In coming days, ex-President Donald Trump will be speaking at the Conservative Political Action Conference, otherwise known as CPAC, in his first public appearance following his departure from the White House. Meanwhile, in recent days, Trump has repeatedly reiterated his belief that he was the rightful winner of the 2020 presidential election, no matter the total delusion of this position. No court anywhere in the country ever even partially accepted the idea that any kind of systematic fraud was responsible for Joe Biden’s presidential election victory, but Trump’s dangerous nonsense continues.
On Wednesday, while speaking with reporters, Rep. Liz Cheney (R-Wyo.) said that she doesn’t think that the ex-president should have a “role” in the “future of the country.” Cheney was one of ten House Republicans who voted in favor of Trump’s impeachment last month after his incitement of a riot at the Capitol on January 6, when a mob of his supporters tried to forcibly stop the formal certification of Biden’s victory.

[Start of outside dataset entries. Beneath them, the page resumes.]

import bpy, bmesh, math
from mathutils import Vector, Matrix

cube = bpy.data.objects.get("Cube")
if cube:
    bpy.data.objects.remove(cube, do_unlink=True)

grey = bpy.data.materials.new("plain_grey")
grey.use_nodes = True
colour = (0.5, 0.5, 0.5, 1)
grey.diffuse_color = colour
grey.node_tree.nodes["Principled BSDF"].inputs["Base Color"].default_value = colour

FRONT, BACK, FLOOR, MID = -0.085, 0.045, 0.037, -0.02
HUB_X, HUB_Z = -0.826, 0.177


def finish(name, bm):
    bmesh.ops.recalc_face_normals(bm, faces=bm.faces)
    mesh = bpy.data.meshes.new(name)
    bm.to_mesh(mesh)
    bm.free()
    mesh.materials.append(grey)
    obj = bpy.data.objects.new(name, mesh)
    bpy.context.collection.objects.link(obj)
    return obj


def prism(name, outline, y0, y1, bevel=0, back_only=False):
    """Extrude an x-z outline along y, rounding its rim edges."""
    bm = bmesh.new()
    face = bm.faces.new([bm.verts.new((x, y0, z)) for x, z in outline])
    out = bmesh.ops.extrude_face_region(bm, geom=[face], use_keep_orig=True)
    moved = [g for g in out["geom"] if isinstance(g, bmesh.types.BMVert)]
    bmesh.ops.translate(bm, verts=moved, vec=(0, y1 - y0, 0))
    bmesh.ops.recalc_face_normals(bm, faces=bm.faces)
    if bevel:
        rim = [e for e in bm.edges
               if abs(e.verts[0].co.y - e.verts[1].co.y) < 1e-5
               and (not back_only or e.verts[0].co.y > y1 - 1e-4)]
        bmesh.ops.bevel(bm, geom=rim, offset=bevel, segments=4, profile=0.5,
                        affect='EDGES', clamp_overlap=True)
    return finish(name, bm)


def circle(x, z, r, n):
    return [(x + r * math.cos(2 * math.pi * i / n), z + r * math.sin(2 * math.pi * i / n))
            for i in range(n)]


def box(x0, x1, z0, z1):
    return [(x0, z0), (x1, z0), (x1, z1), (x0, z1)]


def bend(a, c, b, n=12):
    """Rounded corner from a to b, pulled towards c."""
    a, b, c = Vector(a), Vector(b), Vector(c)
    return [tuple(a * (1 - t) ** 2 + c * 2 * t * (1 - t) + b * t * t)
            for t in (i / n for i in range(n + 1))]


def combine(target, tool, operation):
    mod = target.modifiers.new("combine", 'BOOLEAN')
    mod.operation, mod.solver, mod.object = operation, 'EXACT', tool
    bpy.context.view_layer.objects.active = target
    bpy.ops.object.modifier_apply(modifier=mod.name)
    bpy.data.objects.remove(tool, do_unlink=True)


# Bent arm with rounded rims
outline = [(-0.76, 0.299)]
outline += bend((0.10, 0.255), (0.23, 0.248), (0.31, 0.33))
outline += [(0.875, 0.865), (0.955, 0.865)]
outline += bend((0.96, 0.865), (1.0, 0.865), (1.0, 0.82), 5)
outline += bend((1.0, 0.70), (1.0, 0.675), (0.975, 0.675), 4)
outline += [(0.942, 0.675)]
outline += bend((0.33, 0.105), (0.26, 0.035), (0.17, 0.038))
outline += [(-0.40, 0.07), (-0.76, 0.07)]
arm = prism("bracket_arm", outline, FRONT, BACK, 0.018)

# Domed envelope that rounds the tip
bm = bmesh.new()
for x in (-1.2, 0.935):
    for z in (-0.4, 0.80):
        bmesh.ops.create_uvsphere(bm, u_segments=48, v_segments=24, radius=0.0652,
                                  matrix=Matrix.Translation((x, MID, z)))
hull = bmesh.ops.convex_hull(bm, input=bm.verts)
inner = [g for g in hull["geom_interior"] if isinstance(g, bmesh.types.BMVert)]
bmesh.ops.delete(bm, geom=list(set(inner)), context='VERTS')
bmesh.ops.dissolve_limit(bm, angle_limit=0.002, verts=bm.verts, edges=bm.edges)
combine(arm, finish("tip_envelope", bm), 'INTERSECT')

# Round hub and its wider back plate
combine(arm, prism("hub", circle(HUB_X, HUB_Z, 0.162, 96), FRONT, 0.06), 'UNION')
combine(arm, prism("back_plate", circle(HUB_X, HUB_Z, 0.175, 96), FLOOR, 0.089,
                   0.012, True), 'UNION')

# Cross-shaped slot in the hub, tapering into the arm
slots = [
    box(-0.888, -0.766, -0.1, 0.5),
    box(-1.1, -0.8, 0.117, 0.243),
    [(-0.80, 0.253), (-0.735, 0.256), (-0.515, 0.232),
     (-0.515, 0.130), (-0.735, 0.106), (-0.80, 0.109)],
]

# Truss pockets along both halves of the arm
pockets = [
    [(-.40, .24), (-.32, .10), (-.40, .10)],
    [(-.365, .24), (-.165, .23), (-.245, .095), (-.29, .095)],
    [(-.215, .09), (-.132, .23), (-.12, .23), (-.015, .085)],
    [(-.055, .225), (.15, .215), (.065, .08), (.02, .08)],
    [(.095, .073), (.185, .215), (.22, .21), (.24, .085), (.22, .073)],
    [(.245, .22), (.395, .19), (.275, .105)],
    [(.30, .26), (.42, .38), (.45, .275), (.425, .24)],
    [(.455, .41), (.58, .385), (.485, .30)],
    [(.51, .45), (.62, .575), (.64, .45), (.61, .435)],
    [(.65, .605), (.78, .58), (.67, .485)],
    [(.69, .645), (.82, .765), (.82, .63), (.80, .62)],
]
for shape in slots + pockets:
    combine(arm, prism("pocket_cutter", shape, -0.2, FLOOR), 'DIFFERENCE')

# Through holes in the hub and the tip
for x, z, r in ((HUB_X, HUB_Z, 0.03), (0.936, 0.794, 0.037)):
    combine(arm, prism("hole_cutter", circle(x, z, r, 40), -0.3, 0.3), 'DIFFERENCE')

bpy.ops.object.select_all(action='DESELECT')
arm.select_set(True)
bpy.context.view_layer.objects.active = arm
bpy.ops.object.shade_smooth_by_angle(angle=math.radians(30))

Asked whether she thinks that Trump should be speaking at CPAC, Cheney — who’s a member of House leadership — said as follows:

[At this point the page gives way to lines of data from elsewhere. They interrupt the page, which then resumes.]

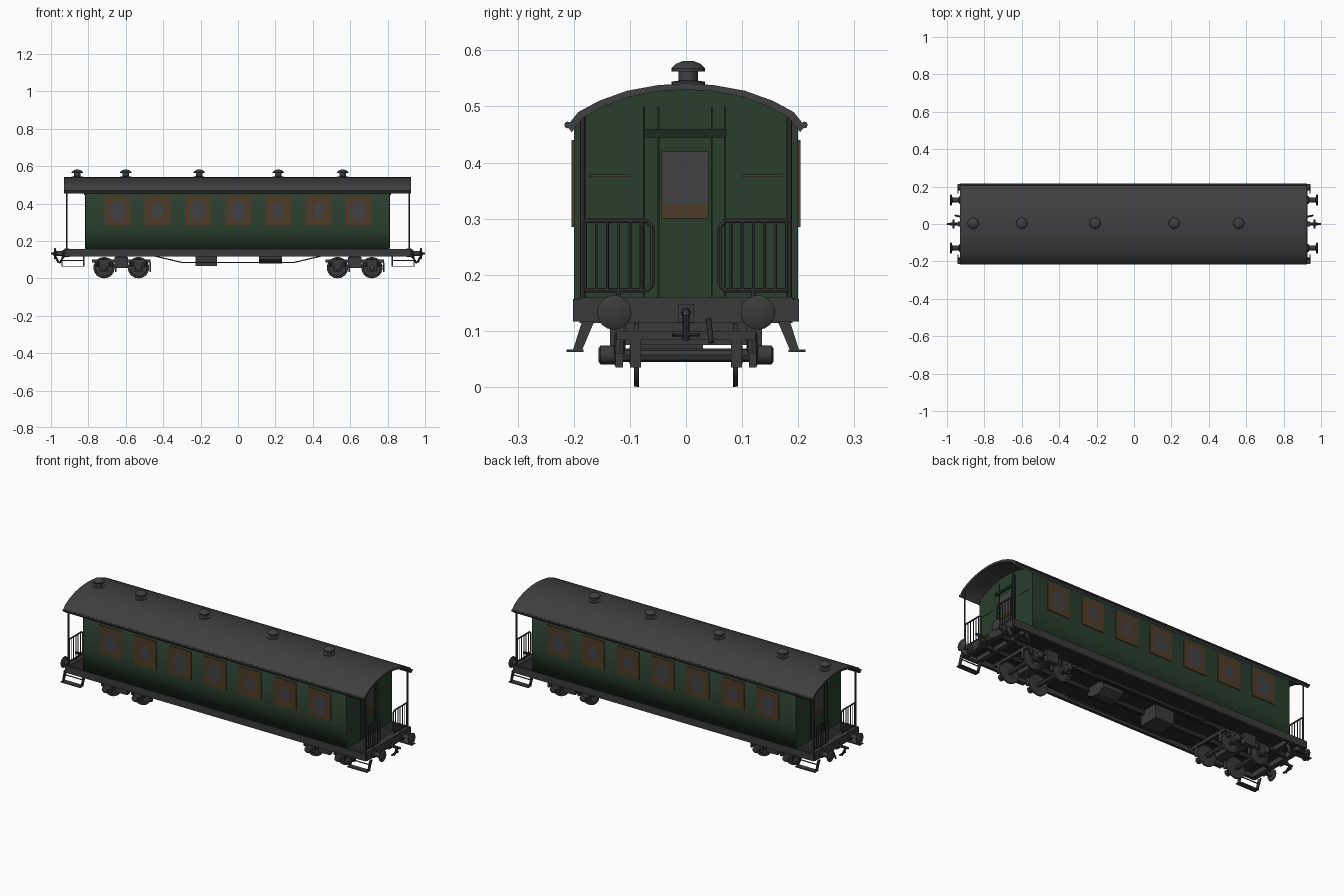
import bpy, bmesh, math
from mathutils import Vector

if "Cube" in bpy.data.objects:
    bpy.data.objects.remove(bpy.data.objects["Cube"])


def material(name, r, g, b):
    m = bpy.data.materials.new(name)
    m.use_nodes = True
    m.diffuse_color = (r, g, b, 1)
    bsdf = next(n for n in m.node_tree.nodes if n.type == "BSDF_PRINCIPLED")
    bsdf.inputs["Base Color"].default_value = (r, g, b, 1)
    bsdf.inputs["Roughness"].default_value = 0.8
    return m


GREY = material("roof grey", 0.05, 0.05, 0.05)
IRON = material("iron grey", 0.042, 0.042, 0.043)
BLACK = material("floor black", 0.02, 0.02, 0.02)
GREEN = material("coach green", 0.023, 0.047, 0.027)
TRIM = material("dark green trim", 0.012, 0.024, 0.014)
BROWN = material("frame brown", 0.078, 0.044, 0.02)
GLASS = material("glass grey", 0.055, 0.053, 0.06)


def finish(name, bm, mat, smooth=None):
    bmesh.ops.recalc_face_normals(bm, faces=bm.faces)
    me = bpy.data.meshes.new(name)
    bm.to_mesh(me)
    bm.free()
    me.materials.append(mat)
    ob = bpy.data.objects.new(name, me)
    bpy.context.collection.objects.link(ob)
    if smooth:
        bpy.ops.object.select_all(action="DESELECT")
        ob.select_set(True)
        bpy.context.view_layer.objects.active = ob
        bpy.ops.object.shade_smooth_by_angle(angle=math.radians(smooth))
    return ob


def box(name, x, y, z, mat):
    bm = bmesh.new()
    for v in bmesh.ops.create_cube(bm, size=1)["verts"]:
        v.co = [(a + b) / 2 + c * (b - a) for c, (a, b) in zip(v.co, (x, y, z))]
    return finish(name, bm, mat)


def rod(name, a, b, r, mat, r2=None, sides=8):
    a, b = Vector(a), Vector(b)
    bm = bmesh.new()
    bmesh.ops.create_cone(bm, cap_ends=True, segments=sides, radius1=r,
                          radius2=r if r2 is None else r2, depth=(b - a).length)
    q = (b - a).to_track_quat("Z", "Y")
    for v in bm.verts:
        v.co = q @ v.co + (a + b) / 2
    return finish(name, bm, mat, 40)


def prism(name, pts, x0, x1, mat, caps=True, smooth=None):
    """Extrude a closed (y, z) outline along x."""
    bm = bmesh.new()
    rings = [[bm.verts.new((x, y, z)) for y, z in pts] for x in (x0, x1)]
    for i in range(len(pts)):
        j = (i + 1) % len(pts)
        bm.faces.new((rings[0][i], rings[0][j], rings[1][j], rings[1][i]))
    if caps:
        for r in rings:
            bm.faces.new(r)
    return finish(name, bm, mat, smooth)


def lathe(name, pts, centre, axis, mat, sides=16):
    """Spin an (offset, radius) outline around an axis."""
    q = Vector(axis).to_track_quat("Z", "Y")
    bm = bmesh.new()
    rings = []
    for h, r in pts:
        angles = [math.tau * k / sides for k in range(sides)]
        rings.append([bm.verts.new(q @ Vector((r * math.cos(t), r * math.sin(t), h))
                                   + Vector(centre)) for t in angles])
    for lo, hi in zip(rings, rings[1:]):
        for k in range(sides):
            n = (k + 1) % sides
            bm.faces.new((lo[k], lo[n], hi[n], hi[k]))
    bm.faces.new(rings[0])
    bm.faces.new(rings[-1])
    return finish(name, bm, mat, 40)


# Arched roof shell with side beads
half = [(0.212, 0.465), (0.192, 0.49), (0.155, 0.51), (0.105, 0.528), (0.05, 0.538), (0, 0.541)]
arc = half + [(-y, z) for y, z in half[-2::-1]]
under = [(y * 0.96, z - 0.011) for y, z in arc]
prism("roof", arc + under[::-1], -0.93, 0.925, GREY, smooth=50)

# Body shell, softly rounded under, and flat end walls
X0, X1 = -0.813, 0.806
low = [(0.2, 0.157), (0.2, 0.27), (0.2, 0.46)]
top = [(y * 0.94, z - 0.006) for y, z in arc]
outline = low + top[1:-1] + [(-y, z) for y, z in low[::-1]]
prism("body_sides", outline, X0, X1, GREEN, caps=False, smooth=100)
for x, n in ((X0, "right"), (X1, "left")):
    prism(n + "_end_wall", outline, x - 0.003, x + 0.003, GREEN)

# Side windows: brown plate with a rounded pane
for s in (-1, 1):
    rod("side_bead", (-0.93, s * 0.211, 0.467), (0.925, s * 0.211, 0.467), 0.006, GREY)
    for i in range(7):
        x = (i - 3) * 0.215
        box("window_frame", (x - 0.069, x + 0.069), (s * 0.2, s * 0.204), (0.285, 0.44), BROWN)
        k = 0.75 if i in (1, 4, 5) else 1
        bm = bmesh.new()
        ring = [math.tau * (a + 0.5) / 8 for a in range(8)]
        bm.faces.new([bm.verts.new((x + 0.042 * k * math.cos(t), s * 0.205,
                                    0.36 + 0.058 * k * math.sin(t))) for t in ring])
        pane = finish("window_pane", bm, GLASS)
        if pane.data.polygons[0].normal.y * s < 0:
            pane.data.flip_normals()

# Floor and side sills
box("floor", (-0.92, 0.92), (-0.195, 0.195), (0.142, 0.158), BLACK)
for s in (-1, 1):
    box("side_sill", (-0.925, 0.925), (s * 0.185, s * 0.201), (0.117, 0.157), IRON)
    box("inner_beam", (-0.9, 0.9), (s * 0.055, s * 0.07), (0.118, 0.145), BLACK)
    rod("truss_rod", (-0.3, s * 0.12, 0.085), (0.3, s * 0.12, 0.085), 0.003, IRON)
    for d in (-1, 1):
        rod("truss_end", (d * 0.3, s * 0.12, 0.085), (d * 0.47, s * 0.12, 0.125), 0.003, IRON)

# Underfloor boxes
box("battery_box", (-0.227, -0.112), (-0.08, 0.03), (0.065, 0.143), IRON)
prism("brake_tank", [(-0.07, 0.143), (-0.07, 0.1), (-0.03, 0.08), (0.01, 0.08), (0.05, 0.1), (0.05, 0.143)],
      0.113, 0.235, IRON)

# Roof ventilators
for x in (-0.86, -0.6, -0.208, 0.215, 0.56):
    lathe("roof_vent", [(0, 0.03), (0.006, 0.03), (0.008, 0.017), (0.024, 0.017), (0.024, 0.03),
                        (0.03, 0.03), (0.038, 0.022), (0.043, 0.009)], (x, 0.004, 0.538), (0, 0, 1), GREY)


def end_platform(d):
    wall = (X1 if d > 0 else X0) + d * 0.003
    skin = (wall, wall + d * 0.003)
    # Door and wall details
    box("door_pane", skin, (-0.044, 0.04), (0.325, 0.42), GLASS)
    box("door_pane_sill", skin, (-0.044, 0.04), (0.3, 0.325), BROWN)
    for y in (-0.075, -0.049, 0.046, 0.07):
        box("door_joint", skin, (y - 0.0015, y + 0.0015), (0.16, 0.5), TRIM)
    box("door_header", (wall, wall + d * 0.008), (-0.075, 0.072), (0.445, 0.46), TRIM)
    # End beam, coupling and buffers
    box("end_beam", (d * 0.9, d * 0.927), (-0.19, 0.19), (0.114, 0.16), IRON)
    box("draw_plate", (d * 0.92, d * 0.94), (-0.014, 0.014), (0.115, 0.148), IRON)
    rod("draw_hook", (d * 0.93, 0, 0.133), (d, 0, 0.133), 0.009, IRON, 0.006)
    rod("coupling_link", (d * 0.985, 0, 0.133), (d * 0.96, 0, 0.085), 0.006, IRON)
    rod("coupling_screw", (d * 0.965, -0.025, 0.095), (d * 0.965, 0.025, 0.095), 0.005, IRON)
    rod("brake_hose", (d * 0.93, 0.04, 0.12), (d * 0.955, 0.045, 0.08), 0.005, IRON)
    box("body_transom", (d * 0.815, d * 0.84), (-0.185, 0.185), (0.118, 0.145), IRON)
    for s in (-1, 1):
        lathe("buffer", [(0, 0.022), (0.008, 0.022), (0.012, 0.013), (0.046, 0.013), (0.05, 0.028),
                         (0.056, 0.031), (0.06, 0.026)], (d * 0.925, s * 0.128, 0.133), (d, 0, 0), IRON)
        box("wall_strip", skin, (s * 0.1, s * 0.173), (0.374, 0.379), BROWN)
        # Roof post and railing
        x = d * 0.915
        rod("roof_post", (x, s * 0.184, 0.155), (x, s * 0.184, 0.485), 0.0045, IRON)
        y0, y1, z0, z1, c = 0.06, 0.18, 0.172, 0.296, 0.01
        loop = [(y0 + c, z0), (y1, z0), (y1, z1), (y0 + c, z1), (y0, z1 - c), (y0, z0 + c)]
        for (ya, za), (yb, zb) in zip(loop, loop[1:] + loop[:1]):
            rod("rail_frame", (x, s * ya, za), (x, s * yb, zb), 0.004, IRON)
        for i in range(1, 6):
            y = s * (y0 + i * 0.02)
            rod("rail_bar", (x, y, z0), (x, y, z1), 0.0025, IRON, sides=6)
        rod("rail_foot", (x, s * 0.12, 0.155), (x, s * 0.12, z0), 0.004, IRON)
        # Boarding steps
        for sx in (0.825, 0.94):
            prism("step_hanger", [(s * 0.163, 0.118), (s * 0.185, 0.118), (s * 0.202, 0.064), (s * 0.186, 0.064)],
                  d * sx - 0.003, d * sx + 0.003, IRON)
        box("step_tread", (d * 0.822, d * 0.943), (s * 0.183, s * 0.213), (0.062, 0.067), IRON)
        rod("step_rung", (d * 0.825, s * 0.183, 0.095), (d * 0.94, s * 0.183, 0.095), 0.003, IRON)


def bogie(c):
    # Wheelsets with tube axle boxes
    for x in (c - 0.092, c + 0.092):
        rod("axle", (x, -0.15, 0.057), (x, 0.15, 0.057), 0.012, IRON)
        for s in (-1, 1):
            lathe("wheel", [(-0.005, 0.057), (0.004, 0.056), (0.004, 0.047), (0, 0.045), (0.001, 0.018),
                            (0.012, 0.016)], (x, s * 0.089, 0.057), (0, s, 0), IRON, 24)
            lathe("axle_box", [(0, 0.02), (0.012, 0.02), (0.014, 0.017), (0.038, 0.017), (0.042, 0.012)],
                  (x, s * 0.114, 0.057), (0, s, 0), IRON, 12)
            box("horn_guide", (x - 0.024, x + 0.024), (s * 0.112, s * 0.126), (0.035, 0.098), IRON)
            box("brake_block", (x + 0.058, x + 0.066), (s * 0.08, s * 0.1), (0.035, 0.085), IRON)
            for e in (-1, 1):
                rod("spring", (x + e * 0.035, s * 0.118, 0.06), (x + e * 0.035, s * 0.118, 0.095), 0.009, IRON)
    # Side frames, bolster and cross members
    for s in (-1, 1):
        box("bogie_side", (c - 0.15, c + 0.15), (s * 0.112, s * 0.124), (0.084, 0.1), IRON)
        box("spring_plank", (c - 0.035, c + 0.035), (s * 0.108, s * 0.135), (0.055, 0.115), IRON)
    box("bolster", (c - 0.03, c + 0.03), (-0.125, 0.125), (0.075, 0.118), IRON)
    for e in (-1, 1):
        box("bogie_cross_beam", (c + e * 0.15 - 0.006, c + e * 0.15 + 0.006), (-0.124, 0.124), (0.084, 0.1), IRON)
    rod("pivot", (c, 0, 0.1), (c, 0, 0.145), 0.03, IRON, sides=16)


for d in (-1, 1):
    end_platform(d)
    bogie(d * 0.624)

‘That’s up to CPAC. I’ve been clear in my views about President Trump and the extent to which, following January 6 — I don’t believe that he should be playing a role in the future of the party or the country.’
After Cheney’s comments, House Minority Leader Kevin McCarthy (R-Calif.) abruptly ended the press availability, commenting: “On that high note, thank you all very much.” Before Cheney, McCarthy bluntly said that “yes,” he believes that Trump “should” be speaking at CPAC. Check out the moments below:

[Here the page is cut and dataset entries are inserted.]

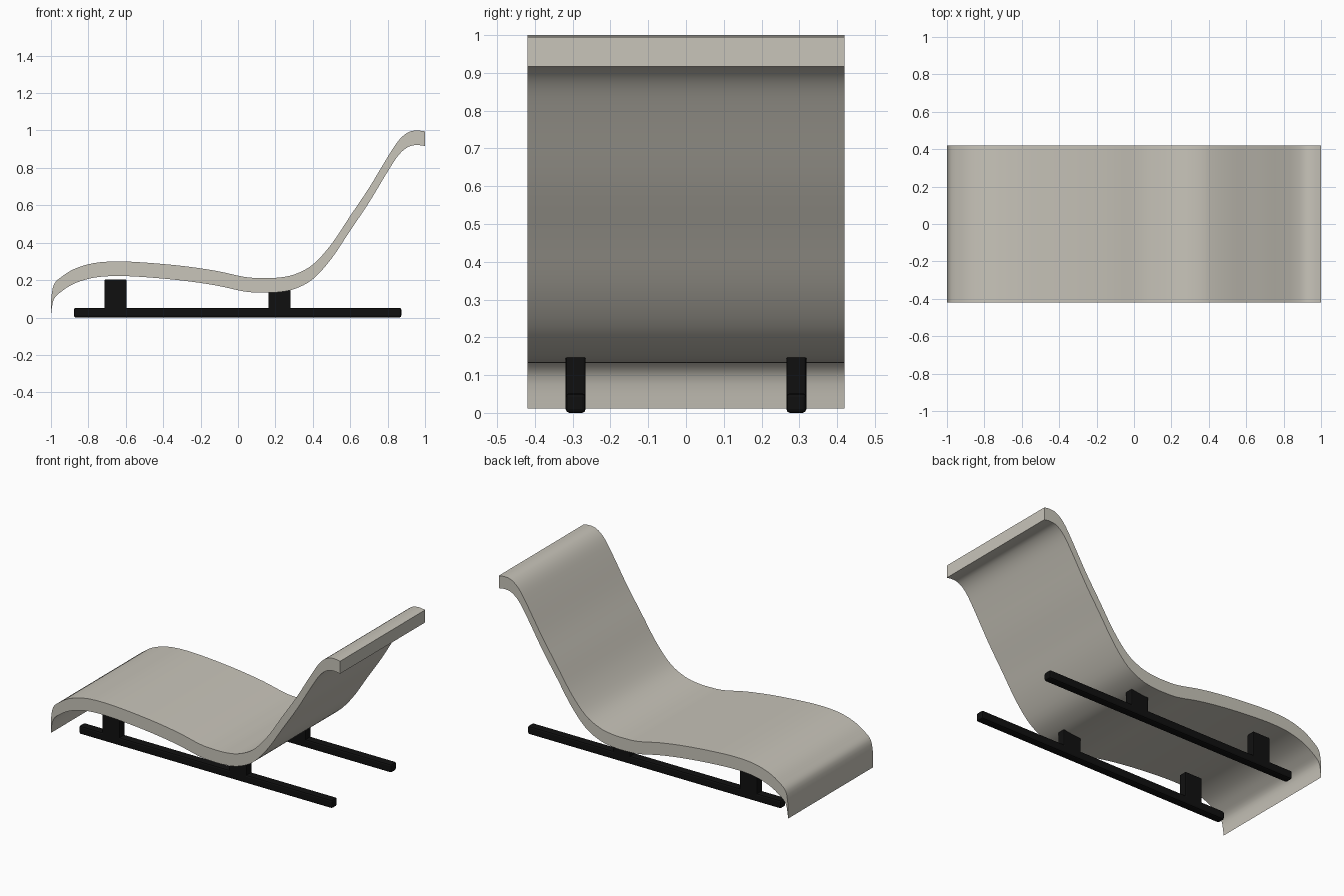
import bpy, bmesh
from math import radians
from mathutils import Vector

cube = bpy.data.objects.get("Cube")
if cube:
    bpy.data.objects.remove(cube, do_unlink=True)


def material(name, rgb):
    m = bpy.data.materials.new(name)
    m.use_nodes = True
    m.diffuse_color = (*rgb, 1)
    m.node_tree.nodes["Principled BSDF"].inputs["Base Color"].default_value = (*rgb, 1)
    return m


def add_object(name, bm, mat):
    bmesh.ops.recalc_face_normals(bm, faces=bm.faces)
    mesh = bpy.data.meshes.new(name)
    bm.to_mesh(mesh)
    bm.free()
    mesh.materials.append(mat)
    ob = bpy.data.objects.new(name, mesh)
    bpy.context.collection.objects.link(ob)
    return ob


def smooth_path(points, steps):
    """Catmull-Rom curve through the points."""
    p = [Vector(q) for q in points]
    p = [p[0]] + p + [p[-1]]
    out = []
    for a, b, c, d in zip(p, p[1:], p[2:], p[3:]):
        for i in range(steps):
            t = i / steps
            out.append(b + (c - a) * t / 2 + (2 * a - 5 * b + 4 * c - d) * t * t / 2
                       + (3 * b - a - 3 * c + d) * t ** 3 / 2)
    return out + [p[-1]]


def box(name, x0, x1, y, z0, z1, width, bevel, mat):
    bm = bmesh.new()
    bmesh.ops.create_cube(bm, size=1)
    for v in bm.verts:
        v.co = ((x0 + x1) / 2 + v.co.x * (x1 - x0), y + v.co.y * width,
                (z0 + z1) / 2 + v.co.z * (z1 - z0))
    bmesh.ops.bevel(bm, geom=bm.edges[:], offset=bevel, segments=2,
                    profile=0.5, affect='EDGES')
    return add_object(name, bm, mat)


shell = material("warm grey shell", (0.58, 0.555, 0.49))
black = material("black base", (0.005, 0.005, 0.005))

# Lounger shell: wavy profile with constant vertical thickness
THICK, HALF = 0.078, 0.42
top_line = smooth_path([
    (-1, 0.09), (-0.985, 0.175), (-0.94, 0.22), (-0.87, 0.262), (-0.77, 0.291),
    (-0.65, 0.3), (-0.5, 0.294), (-0.3, 0.276), (-0.12, 0.25), (0.03, 0.218),
    (0.12, 0.211), (0.21, 0.213), (0.3, 0.23), (0.4, 0.283), (0.5, 0.393),
    (0.6, 0.543), (0.7, 0.692), (0.8, 0.858), (0.86, 0.948), (0.91, 0.99),
    (0.955, 1.0), (1, 0.995)], 4)
bm = bmesh.new()
rows = []
for p in top_line:
    rows.append([bm.verts.new((p.x, y, p.y - drop))
                 for y, drop in ((-HALF, 0), (HALF, 0), (HALF, THICK), (-HALF, THICK))])
for a, b in zip(rows, rows[1:]):
    for i in range(4):
        j = (i + 1) % 4
        bm.faces.new((a[i], a[j], b[j], b[i]))
bm.faces.new(rows[0])
bm.faces.new(rows[-1])
seat = add_object("lounger_shell", bm, shell)
bpy.context.view_layer.objects.active = seat
seat.select_set(True)
bpy.ops.object.shade_smooth_by_angle(angle=radians(35))

# Floor rails with two support blocks each
WIDTH = 0.053
for side, y in (("right", -0.292), ("left", 0.292)):
    box("rail_" + side, -0.877, 0.873, y, 0, 0.052, WIDTH, 0.01, black)
    for end, x in (("foot", -0.655), ("seat", 0.222)):
        box(end + "_support_" + side, x - 0.06, x + 0.06, y, 0.02, 0.203,
            WIDTH, 0.006, black)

Q: Do you believe former President Trump should speaking at CPAC?@GOPLeader: "Yes he should."@RepLizCheney: "That's up to CPAC….I don't believe that he should be playing a role in the future of the party or the country."
McCarthy: "On that high note, thank you very much." pic.twitter.com/ZOkTUbpQCP
— CSPAN (@cspan) February 24, 2021
Cheney faced criticism from within the GOP after her vote in favor of Trump’s impeachment. House Republicans held a vote on whether she would remain in a leadership position — and she won the vote, retaining her position of leadership, although there were a fair number of House Republicans who voted against her presence in the party’s House leadership. On a similar note, the seven Senate Republicans who voted in favor of Trump’s conviction at the conclusion of his recent trial have faced steep criticism from within the Republican party. Senators Bill Cassidy (La.) and Richard Burr (N.C.) were both censured by their respective state party organizations — although these censures don’t carry a lot of substantive weight, they constitute formal rebukes.
Trump, for his part, has remained engaged in intraparty politics among Republicans. After Senate Minority Leader Mitch McConnell (R-Ky.) publicly and rather unequivocally blamed Trump for the rioting at the Capitol, Trump — who no longer has a Twitter account — issued a rambling public statement in which he characterized the longtime Kentucky Senator as a “dour, sullen, and unsmiling political hack.”